“The pressures of the pandemic increased instances of burnout, stress, mental fatigue and other mental health conditions among health care staff but tackling the pandemic with widespread workforce shortages maximised this strain on staff, exacerbating the rise in these conditions.
“In Emergency Medicine there are shortages of consultants, nurses, trainees, SAS doctors, and other essential staff. At the same time many existing Emergency Medicine staff are reconsidering their careers. A long-term workforce plan that covers both recruitment and retention of staff is essential for the future of the NHS.
“These shortages affect the delivery and quality of patient care. The report makes clear that social care has especially suffered, with difficulties recruiting and retaining staff. Social care staff shortages leave vulnerable patients without the care they desperately need.
“Ambulance handover delays have become more and more frequent, which threaten patient safety and leave paramedics queuing, unable to respond to urgent and emergency calls. GPs have also faced significant pressure, rolling out the vaccination programme while simultaneously moving to a hybrid mix of remote and face-to-face consultations, all amid widespread negative press.
“We welcome the positive findings around discharge to assess but it is also clear the model must be improved, particularly for follow-up services and support.
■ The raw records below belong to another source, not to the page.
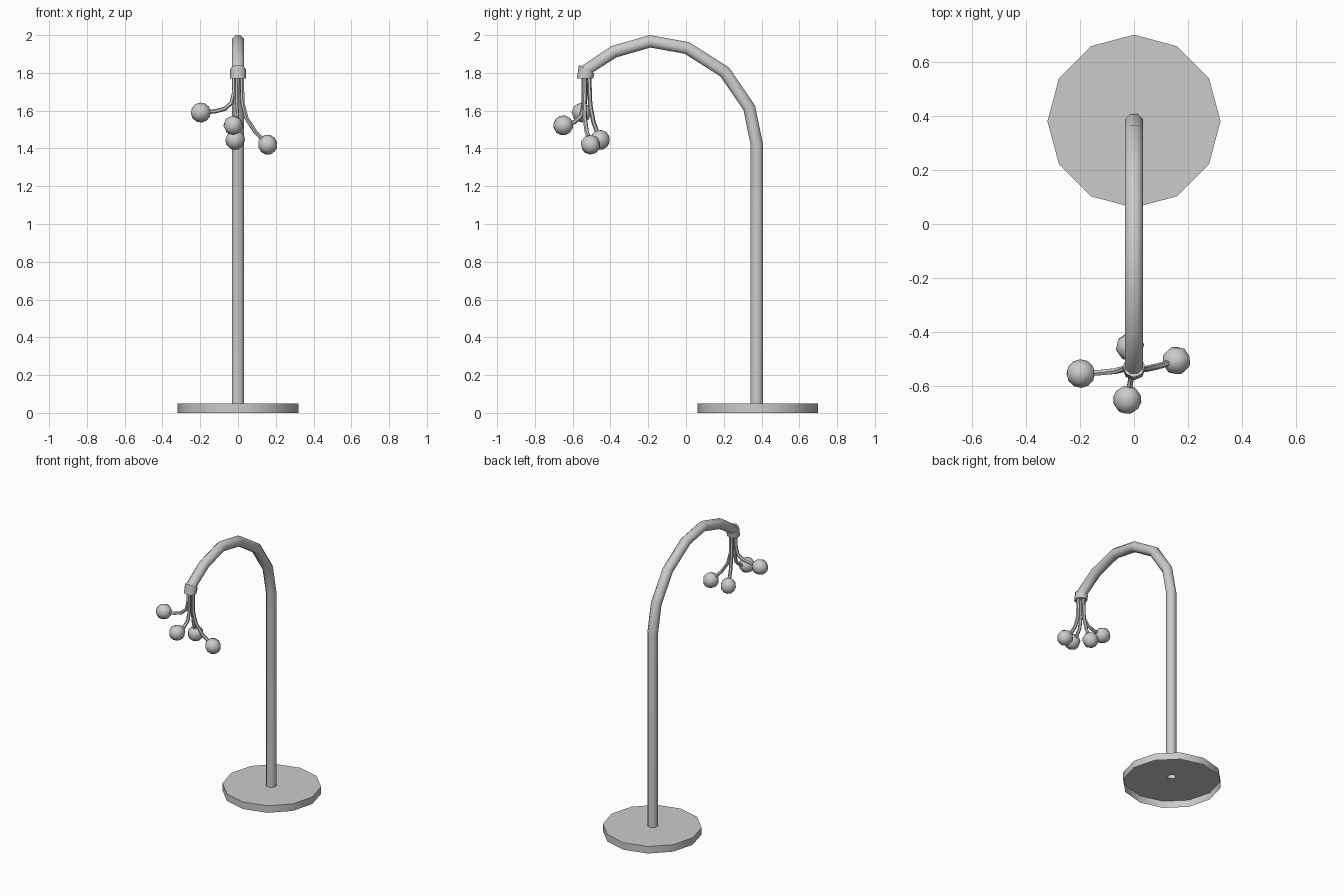
import bpy, bmesh, math
from mathutils import Vector

if "Cube" in bpy.data.objects:
    bpy.data.objects.remove(bpy.data.objects["Cube"])


def finish(bm, name, angle=40):
    bmesh.ops.recalc_face_normals(bm, faces=bm.faces)
    me = bpy.data.meshes.new(name)
    bm.to_mesh(me)
    bm.free()
    ob = bpy.data.objects.new(name, me)
    bpy.context.collection.objects.link(ob)
    bpy.ops.object.select_all(action='DESELECT')
    ob.select_set(True)
    bpy.context.view_layer.objects.active = ob
    bpy.ops.object.shade_smooth_by_angle(angle=math.radians(angle))
    return ob


def tube(name, path, radius, sides, ref):
    """Sweep a regular polygon along a path; ref fixes the ring orientation."""
    pts = [Vector(p) for p in path]
    bm = bmesh.new()
    rings = []
    for i, p in enumerate(pts):
        t = (pts[min(i + 1, len(pts) - 1)] - p).normalized() + (p - pts[max(i - 1, 0)]).normalized()
        t.normalize()
        u = (Vector(ref) - t * t.dot(Vector(ref))).normalized()
        v = t.cross(u)
        ring = []
        for k in range(sides):
            a = 2 * math.pi * (k + 0.5) / sides
            ring.append(bm.verts.new(p + (u * math.cos(a) + v * math.sin(a)) * radius))
        rings.append(ring)
    for a, b in zip(rings, rings[1:]):
        for k in range(sides):
            j = (k + 1) % sides
            bm.faces.new((a[k], a[j], b[j], b[k]))
    return finish(bm, name, 50)


# base: shallow disc, hollow underneath, with a hole where the pole meets it
bm = bmesh.new()
prof = [(0.32, 0), (0.32, 0.05), (0.025, 0.05)]
vs = [bm.verts.new((r, 0.38, z)) for r, z in prof]
for v in vs[:2]:
    v.co.y = 0.38
es = [bm.edges.new(p) for p in zip(vs, vs[1:])]
bmesh.ops.spin(bm, geom=vs + es, cent=(0, 0.38, 0), axis=(0, 0, 1),
               angle=2 * math.pi, steps=12, use_merge=True)
bmesh.ops.remove_doubles(bm, verts=bm.verts, dist=1e-4)
finish(bm, "base")

# bent pole, last point hidden in the collar
pole = [(0.375, 0.05), (0.375, 1.42), (0.335, 1.615), (0.205, 1.805), (0.005, 1.932),
        (-0.19, 1.967), (-0.382, 1.912), (-0.525, 1.818), (-0.534, 1.78)]
tube("pole", [(0, y, z) for y, z in pole], 0.0355, 8, (1, 0, 0))

# collar at the pole tip, top tilted square to the arm
bm = bmesh.new()
bmesh.ops.create_cone(bm, cap_ends=True, segments=8, radius1=0.043, radius2=0.041, depth=0.05)
for v in bm.verts:
    if v.co.z > 0:
        v.co = Vector((v.co.x, v.co.y - 0.526, 1.82 - v.co.y * 0.55))
    else:
        v.co = Vector((v.co.x, v.co.y - 0.535, 1.77))
finish(bm, "collar", 50)

# drooping stems, each ending in a ball
stems = {
    "left": [(-0.02, -0.53, 1.79), (-0.022, -0.532, 1.69), (-0.035, -0.535, 1.64),
             (-0.07, -0.544, 1.61), (-0.12, -0.549, 1.597), (-0.197, -0.553, 1.59)],
    "front": [(-0.003, -0.542, 1.79), (-0.004, -0.541, 1.64), (-0.008, -0.555, 1.575),
              (-0.014, -0.59, 1.54), (-0.025, -0.65, 1.522)],
    "back": [(-0.003, -0.513, 1.79), (-0.004, -0.507, 1.63), (-0.008, -0.49, 1.54),
             (-0.015, -0.455, 1.445)],
    "right": [(0.02, -0.535, 1.79), (0.024, -0.538, 1.64), (0.045, -0.536, 1.56),
              (0.09, -0.526, 1.49), (0.157, -0.505, 1.42)],
}
for side, path in stems.items():
    tube(side + "_stem", path, 0.0115, 6, (0.35, 0.9, 0.1) if side in ("left", "right") else (1, 0, 0))
    bm = bmesh.new()
    bmesh.ops.create_uvsphere(bm, u_segments=8, v_segments=6, radius=0.053)
    # ball axis follows the stem
    axis = (Vector(path[-1]) - Vector(path[-2])).normalized()
    rot = axis.to_track_quat('Z', 'Y').to_matrix()
    bmesh.ops.rotate(bm, verts=bm.verts, matrix=rot)
    bmesh.ops.translate(bm, verts=bm.verts, vec=path[-1])
    finish(bm, side + "_ball", 60)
“The pandemic highlighted the stark health inequalities in our health systems, particularly around race and ethnicity but also around learning disabilities. We support the call for leaders in local systems to implement strategies to tackle these inequalities.
“Looking ahead, recruiting and retaining staff in both the NHS and in social care must be a priority. The workforce as it stands is likely to continue to struggle to meet population demand. Next week’s spending review is an opportunity for the government to allocate funding to address these workforce shortages and begin to fulfil the pledges they made to the health and social care service.”
Notes to Editor